Another milestone for Singapore’s space sector with 7 Singapore Satellites launched in India
The satellites took off at 6.31am local time on board a Polar Satellite Launch Vehicle from the Satish Dhawan Space Centre in South India. Photo: Indian Space Research Organisation/Facebook
UPDATED 30 JUL 2023, 10:12 PM SGT
PUBLISHED BY STRAITS TIMES - Debarshi Dasgupta (India Correspondent)
30 JUL 2023, 1:26 PM SGT
NEW DELHI - Seven Singapore-made satellites were launched successfully by India into their intended orbits on Sunday, further deepening space collaboration between the two countries.
They took off at 6.31am local time on board a Polar Satellite Launch Vehicle (PSLV) of the Indian Space Research Organisation (Isro), from the Satish Dhawan Space Centre in Sriharikota, off the coast of Andhra Pradesh in South India.
The primary satellite on board this mission, which was dedicated entirely to Singapore, was DS-SAR, a 352kg radar imaging earth observation satellite developed through a partnership between Singapore’s Defence Science and Technology Agency and ST Engineering.
Once deployed and operational, it will support the satellite imagery requirements of various Singapore government agencies. The satellite, equipped with a radar payload developed by Israel Aerospace Industries, can provide all-weather, as well as day-and-night coverage, at a 1m resolution.
Another payload for the mission was the NuLIoN nanosatellite from NuSpace, a Singapore firm that provides Internet of Things connectivity across areas in the South-east Asia region with limited to non-existent communication infrastructure.
The rocket also carried the ORB-12 Strider satellite, developed under an international collaboration coordinated by Singapore-based space-tech company Aliena. It will demonstrate next-generation propulsion systems for small satellite constellations.
Other satellites on board this mission executed by NewSpace India Limited (NSIL), Isro’s commercial arm, included those from Nanyang Technological University and National University of Singapore (NUS).
According to an NUS statement, its Galassia-2 nanosatellite was built by students and will help with remote sensing for agriculture and environmental change using a multispectral camera on board.
All seven satellites were successfully injected into their orbits less than 24 minutes after the lift-off, which was accompanied by claps and whistles from the public viewing gallery on a cloudy monsoon morning.
The mission follows the PSLV-C55 one in April, which successfully launched two other Singapore-made satellites.
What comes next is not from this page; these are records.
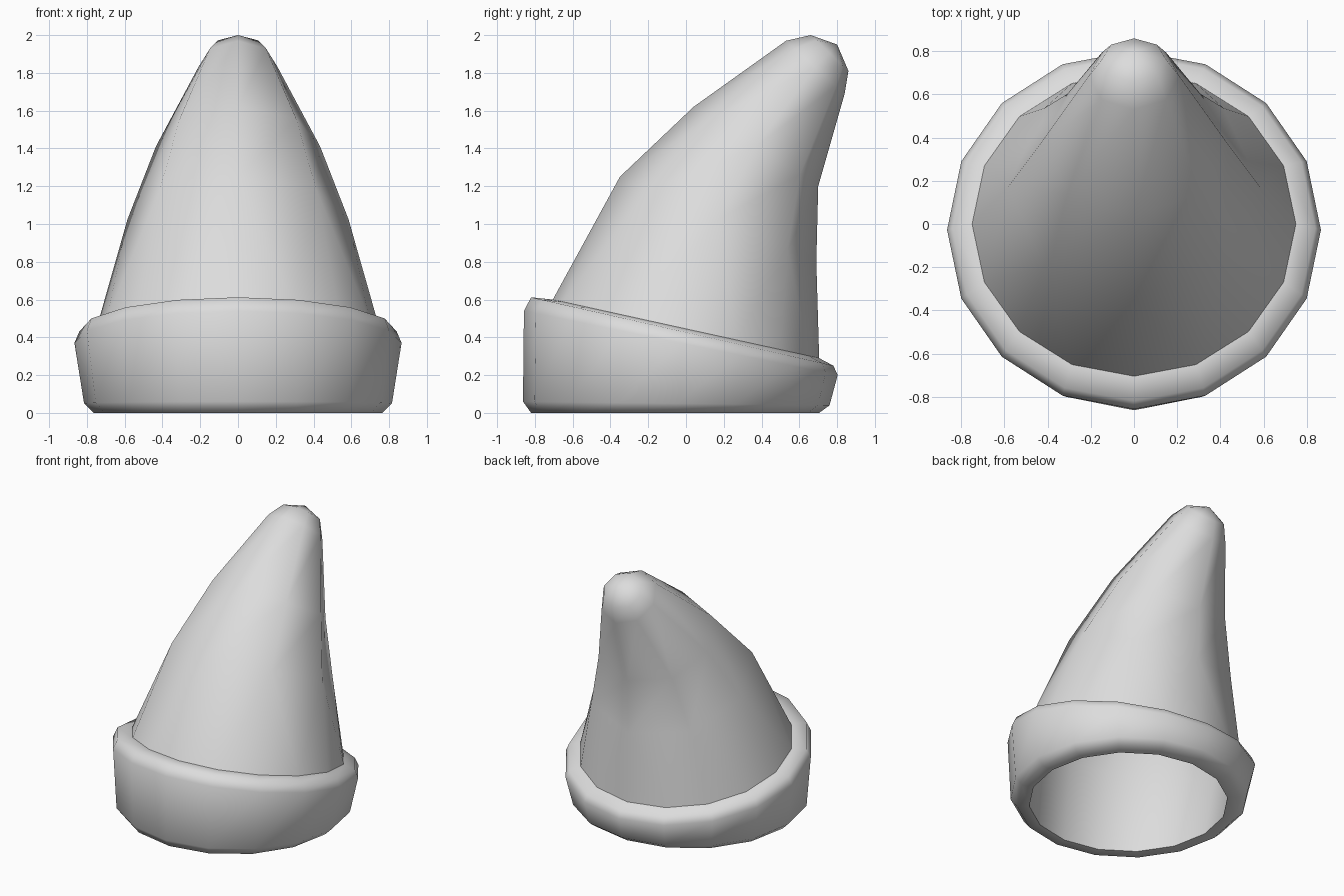
import bpy, bmesh, math
from mathutils import Vector

if "Cube" in bpy.data.objects:
    bpy.data.objects.remove(bpy.data.objects["Cube"])

THICKNESS = 0.03

felt = bpy.data.materials.new("light_grey_felt")
felt.diffuse_color = (0.72, 0.72, 0.72, 1)
felt.use_nodes = True
felt.node_tree.nodes["Principled BSDF"].inputs["Base Color"].default_value = felt.diffuse_color


def loft(name, rings, tip=None, inward=False):
    """Skin tilted oval rings given as (sides, half width, front y, front z, back y, back z)."""
    bm = bmesh.new()
    loops = []
    for sides, rx, fy, fz, by, bz in rings:
        loop = []
        for i in range(sides):
            a = 2 * math.pi * i / sides
            t = (math.sin(a) + 1) / 2
            loop.append(bm.verts.new((rx * math.cos(a), fy + (by - fy) * t, fz + (bz - fz) * t)))
        loops.append(loop)
    for lo, hi in zip(loops, loops[1:]):
        n = len(hi)
        for i in range(n):
            j = (i + 1) % n
            if len(lo) == n:
                bm.faces.new((lo[i], lo[j], hi[j], hi[i]))
            else:  # halve the number of sides
                a, m, b = lo[2 * i], lo[2 * i + 1], lo[(2 * i + 2) % len(lo)]
                bm.faces.new((a, m, hi[i]))
                bm.faces.new((m, hi[j], hi[i]))
                bm.faces.new((m, b, hi[j]))
    if tip:
        top = bm.verts.new(tip)
        for i in range(n):
            bm.faces.new((loops[-1][i], loops[-1][(i + 1) % n], top))
    if inward:
        bmesh.ops.reverse_faces(bm, faces=bm.faces[:])
    mesh = bpy.data.meshes.new(name)
    bm.to_mesh(mesh)
    bm.free()
    mesh.materials.append(felt)
    obj = bpy.data.objects.new(name, mesh)
    bpy.context.collection.objects.link(obj)
    bpy.context.view_layer.objects.active = obj
    obj.select_set(True)
    bpy.ops.object.shade_smooth_by_angle(angle=math.radians(85))
    obj.select_set(False)
    return obj


# Rolled brim, taller at the front than at the back
loft("brim", [
    (16, 0.68, -0.74, 0.0, 0.62, 0.0),
    (16, 0.765, -0.82, 0.0, 0.705, 0.0),
    (16, 0.815, -0.863, 0.06, 0.76, 0.04),
    (16, 0.866, -0.858, 0.54, 0.803, 0.20),
    (16, 0.84, -0.82, 0.612, 0.78, 0.25),
    (16, 0.75, -0.705, 0.60, 0.705, 0.29),
])

# Bent cone with a rounded tip
cone_rings = [
    (16, 0.75, -0.705, 0.60, 0.705, 0.29),
    (8, 0.585, -0.35, 1.25, 0.69, 0.80),
    (8, 0.435, 0.04, 1.62, 0.70, 1.20),
    (8, 0.21, 0.53, 1.97, 0.84, 1.69),
    (8, 0.15, 0.66, 2.0, 0.86, 1.81),
]
loft("cone", cone_rings, tip=(0, 0.80, 1.95))

# Hollow lining, just inside the cone and open at the bottom
lining = [(16, 0.68, -0.74, 0.0, 0.62, 0.0)]
for sides, rx, fy, fz, by, bz in cone_rings[:4]:
    f, b = Vector((fy, fz)), Vector((by, bz))
    step = (b - f).normalized() * THICKNESS
    f, b = f + step, b - step
    lining.append((sides, rx - THICKNESS, f.x, f.y, b.x, b.y))
loft("lining", lining, tip=(0, 0.74, 1.89), inward=True)
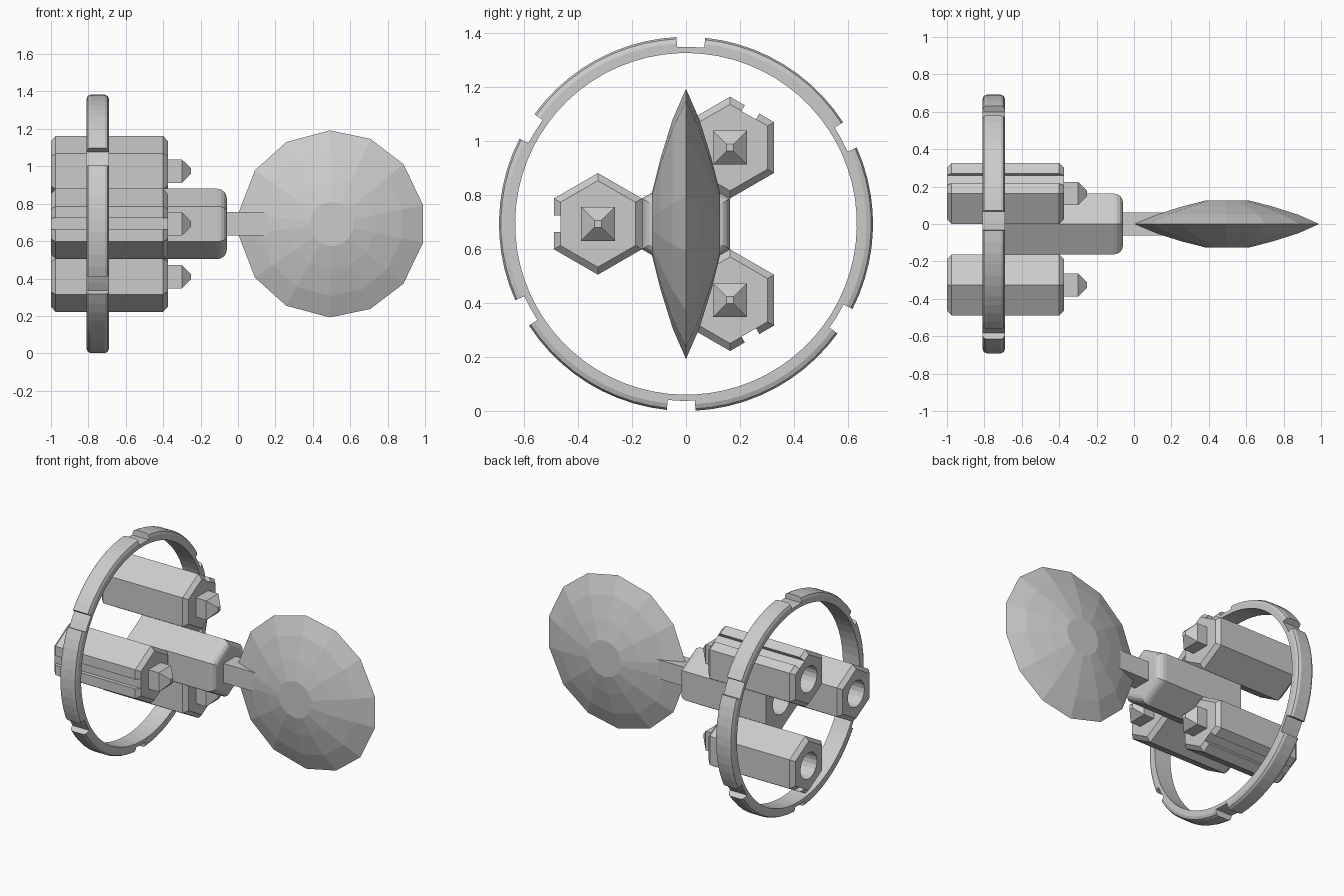
import bpy, bmesh, math
from math import sin, cos, pi, radians
from mathutils import Matrix

if "Cube" in bpy.data.objects:
    bpy.data.objects.remove(bpy.data.objects["Cube"])

ZC = 0.692  # height of the long axis


def make(name, rings, closed=False):
    """Skin a list of equal-length point rings into one mesh object."""
    bm = bmesh.new()
    vs = [[bm.verts.new(p) for p in r] for r in rings]
    n = len(vs[0])
    pairs = list(zip(vs, vs[1:])) + ([(vs[-1], vs[0])] if closed else [])
    for a, b in pairs:
        for i in range(n):
            j = (i + 1) % n
            bm.faces.new((a[i], a[j], b[j], b[i]))
    if not closed:
        bm.faces.new(vs[0])
        bm.faces.new(vs[-1])
    bmesh.ops.recalc_face_normals(bm, faces=bm.faces)
    me = bpy.data.meshes.new(name)
    bm.to_mesh(me)
    bm.free()
    ob = bpy.data.objects.new(name, me)
    bpy.context.collection.objects.link(ob)
    return ob


def prism(name, sections, n, start, y=0, z=ZC):
    """Loft n-sided sections (x, radius) along x."""
    return make(name, [[(x, y + r * cos(start + 2 * pi * i / n),
                         z + r * sin(start + 2 * pi * i / n)) for i in range(n)]
                       for x, r in sections])


def cut(ob, cutter):
    """Subtract the cutter, then discard it."""
    cutter.hide_render = True
    m = ob.modifiers.new("cut", 'BOOLEAN')
    m.object, m.operation, m.solver = cutter, 'DIFFERENCE', 'EXACT'
    bpy.context.view_layer.objects.active = ob
    bpy.ops.object.modifier_apply(modifier=m.name)
    bpy.data.objects.remove(cutter)


# Three hexagonal pods with outer slot, rear bore and pointed front nozzle
for k, ang in enumerate((60, 180, 300)):
    a = radians(ang)
    y, z = 0.326 * cos(a), ZC + 0.326 * sin(a)
    pod = prism(f"pod_{k}", [(-1, .16), (-.975, .188), (-.4, .188), (-.375, .16)],
                6, pi / 2, y, z)
    cut(pod, prism("bore_cutter", [(-1.1, .085), (-.75, .085)], 20, 0, y, z))
    slot = make("slot_cutter", [[(x, .138, -.031), (x, .25, -.031),
                                 (x, .25, .031), (x, .138, .031)] for x in (-1.1, -.3)])
    slot.data.transform(Matrix.Translation((0, y, z)) @ Matrix.Rotation(a, 4, 'X'))
    cut(pod, slot)
    q = math.sqrt(2)
    prism(f"pod_tip_{k}", [(-.39, .0625 * q), (-.3, .0625 * q), (-.25, .013 * q)],
          4, pi / 4, y, z)

# Central hexagonal body with a rounded front and rear bore
arc = [(-.11 + .05 * sin(t * pi / 8), .138 + .05 * cos(t * pi / 8)) for t in range(5)]
body = prism("central_body", [(-.69, .188)] + arc, 6, pi / 2)
cut(body, prism("bore_cutter", [(-.8, .09), (-.5, .09)], 20, 0))

# Square neck joining body and saucer
prism("neck", [(-.08, .0625 * math.sqrt(2)), (.25, .0625 * math.sqrt(2))], 4, pi / 4)

# Faceted saucer on the y axis
half = [11.5, 39.7, 65.5, 91, 119, 145, 173]
angles = [radians(d) for d in half + [360 - d for d in reversed(half)]]
side = [(.12, .125), (.24, .095), (.385, .05)]
profile = side + [(.5, 0)] + [(r, -y) for r, y in reversed(side)]
make("saucer", [[(.5 + r * cos(t), y, ZC + r * sin(t)) for t in angles]
                for r, y in profile])

# Ring with six shallow notches, swept around x
section = [(-.81, .632), (-.69, .632), (-.69, .668), (-.697, .685),
           (-.712, .692), (-.788, .692), (-.803, .685), (-.81, .668)]
rings = []


def add_ring(t, limit):
    rings.append([(x, min(r, limit) * cos(t), ZC + min(r, limit) * sin(t))
                  for x, r in section])


for k in range(6):
    c = 28.5 + 60 * k
    for d in (-4.4, 0, 4.4):                      # notch floor
        add_ring(radians(c + d), .655)
    for i in range(11):                           # full-height span
        add_ring(radians(c + 4.4 + i * 51.2 / 10), 1)
make("notched_ring", rings, closed=True)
As many as 20 Singapore-made satellites have so far been launched by India, including those on Sunday.
Thanking Isro for the “marvellous and precise mission”, Mr Radhakrishnan Durairaj, NSIL’s chairman and managing director, said he hoped Singapore would “continue to have trust in our services and the most reliable launcher – the PSLV”.
“I am sure they will offer many more opportunities for us to give them the best launch in the international community,” he added in an address soon after the launch.
Sunday’s mission was the 58th on the PSLV, which, since its development in 1993, has emerged as Isro’s reliable workhorse for satellite launches, with a success rate of more than 94 per cent.
India has launched over 425 satellites for 36 countries and has been making efforts in recent years to corner a greater share of the global launch market, estimated to be US$9.15 billion (S$12.2 billion).
While the momentum for launches has picked up following the pandemic, experts have noted that India’s space programme, including its ability to launch foreign satellites, continues to be held back by its inadequate infrastructure, including a limited number of launch pads.
“India’s requirements are today limited to not just civilian communications or earth observation, but also security and a whole range of other functions that have come about,” said Dr Rajeswari Pillai Rajagopalan, director of the Centre for Security, Strategy and Technology at the Observer Research Foundation in New Delhi.
“There is a growing demand, but supply has not kept up… Isro has a capacity deficit,” she told The Straits Times.
Expanding India’s ability to launch more satellites would require the government-run Isro to loosen its monopoly and allow the private sector to emerge as an independent and more active partner, Dr Rajagopalan added.
“There is clearly a recognition that Isro alone cannot deliver, and unless one brings in the private sector, you are going to lose out. This is something that has seeped into the Isro leadership as well.”
The government has made efforts to open up the space sector to private players in its bid to boost India’s share of the global space economy – valued at around US$460 billion – from just 2 per cent currently to 9 per cent in 2030.
In November 2022, Skyroot Aerospace, a Hyderabad-based start-up funded by Singapore’s sovereign wealth fund GIC, successfully launched India’s first privately built rocket.
Isro has also been working to privatise PSLV operations. At Sunday’s launch, Isro chairman S. Somanath said he expects “fully industry-owned PSLVs” being launched early 2024.